▸ **What to produce**
Show, from the records below, all lines that contain the word "grey".

▸ **Data provided**
#####
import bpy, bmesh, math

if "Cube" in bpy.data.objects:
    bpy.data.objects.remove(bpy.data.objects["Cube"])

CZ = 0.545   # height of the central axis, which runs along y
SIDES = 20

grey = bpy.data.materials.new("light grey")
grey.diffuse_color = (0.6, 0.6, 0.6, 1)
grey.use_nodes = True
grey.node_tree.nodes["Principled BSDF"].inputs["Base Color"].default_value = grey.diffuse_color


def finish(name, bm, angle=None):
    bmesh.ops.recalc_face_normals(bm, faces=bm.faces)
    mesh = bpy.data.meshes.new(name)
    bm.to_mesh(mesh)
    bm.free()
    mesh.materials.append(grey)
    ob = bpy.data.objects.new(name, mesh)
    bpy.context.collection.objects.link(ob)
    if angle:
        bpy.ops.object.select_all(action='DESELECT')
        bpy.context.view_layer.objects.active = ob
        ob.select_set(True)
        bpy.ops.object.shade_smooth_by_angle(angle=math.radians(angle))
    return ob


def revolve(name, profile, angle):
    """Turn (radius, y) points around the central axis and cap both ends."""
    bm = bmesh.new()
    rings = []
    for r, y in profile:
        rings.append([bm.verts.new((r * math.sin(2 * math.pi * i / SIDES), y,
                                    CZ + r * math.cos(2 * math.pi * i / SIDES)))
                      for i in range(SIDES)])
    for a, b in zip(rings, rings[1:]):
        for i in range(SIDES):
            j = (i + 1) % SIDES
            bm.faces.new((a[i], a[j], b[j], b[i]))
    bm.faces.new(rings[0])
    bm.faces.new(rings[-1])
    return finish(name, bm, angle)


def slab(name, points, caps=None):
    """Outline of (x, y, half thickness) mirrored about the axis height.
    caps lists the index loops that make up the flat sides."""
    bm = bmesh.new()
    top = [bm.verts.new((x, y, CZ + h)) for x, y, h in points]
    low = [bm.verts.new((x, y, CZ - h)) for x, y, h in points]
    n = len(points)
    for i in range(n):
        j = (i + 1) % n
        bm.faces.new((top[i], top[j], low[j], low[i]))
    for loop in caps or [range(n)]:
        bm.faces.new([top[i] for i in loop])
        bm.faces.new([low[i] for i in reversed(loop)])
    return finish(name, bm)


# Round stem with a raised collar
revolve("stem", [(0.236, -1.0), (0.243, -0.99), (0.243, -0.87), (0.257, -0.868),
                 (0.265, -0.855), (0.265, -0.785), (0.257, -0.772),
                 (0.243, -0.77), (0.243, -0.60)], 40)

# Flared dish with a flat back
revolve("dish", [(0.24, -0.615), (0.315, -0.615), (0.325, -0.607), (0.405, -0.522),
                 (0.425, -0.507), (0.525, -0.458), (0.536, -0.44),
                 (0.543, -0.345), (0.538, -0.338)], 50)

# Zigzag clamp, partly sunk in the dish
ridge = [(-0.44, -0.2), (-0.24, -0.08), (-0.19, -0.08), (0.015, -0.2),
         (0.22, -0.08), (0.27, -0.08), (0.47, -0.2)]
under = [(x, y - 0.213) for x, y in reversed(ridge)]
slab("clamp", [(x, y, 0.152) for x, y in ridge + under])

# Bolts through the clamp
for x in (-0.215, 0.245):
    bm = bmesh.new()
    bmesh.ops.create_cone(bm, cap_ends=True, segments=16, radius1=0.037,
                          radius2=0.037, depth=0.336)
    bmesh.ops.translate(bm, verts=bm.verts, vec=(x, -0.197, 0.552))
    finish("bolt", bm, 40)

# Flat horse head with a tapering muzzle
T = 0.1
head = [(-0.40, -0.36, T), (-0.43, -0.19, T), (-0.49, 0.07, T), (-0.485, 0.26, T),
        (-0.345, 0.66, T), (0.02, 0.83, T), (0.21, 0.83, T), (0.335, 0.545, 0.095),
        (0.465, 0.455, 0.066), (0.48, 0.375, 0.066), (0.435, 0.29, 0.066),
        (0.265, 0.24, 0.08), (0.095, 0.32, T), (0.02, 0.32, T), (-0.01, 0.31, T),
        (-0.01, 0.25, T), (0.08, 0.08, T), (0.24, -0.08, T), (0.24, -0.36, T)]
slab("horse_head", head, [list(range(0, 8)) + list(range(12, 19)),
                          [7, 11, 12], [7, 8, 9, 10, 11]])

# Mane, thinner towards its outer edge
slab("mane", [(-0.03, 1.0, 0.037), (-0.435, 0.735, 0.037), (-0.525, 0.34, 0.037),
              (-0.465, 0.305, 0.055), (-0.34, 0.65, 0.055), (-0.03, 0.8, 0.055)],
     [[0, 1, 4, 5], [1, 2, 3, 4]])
#####
▸ **Written response**
grey = bpy.data.materials.new("light grey")
grey.diffuse_color = (0.6, 0.6, 0.6, 1)
grey.use_nodes = True
grey.node_tree.nodes["Principled BSDF"].inputs["Base Color"].default_value = grey.diffuse_color
    mesh.materials.append(grey)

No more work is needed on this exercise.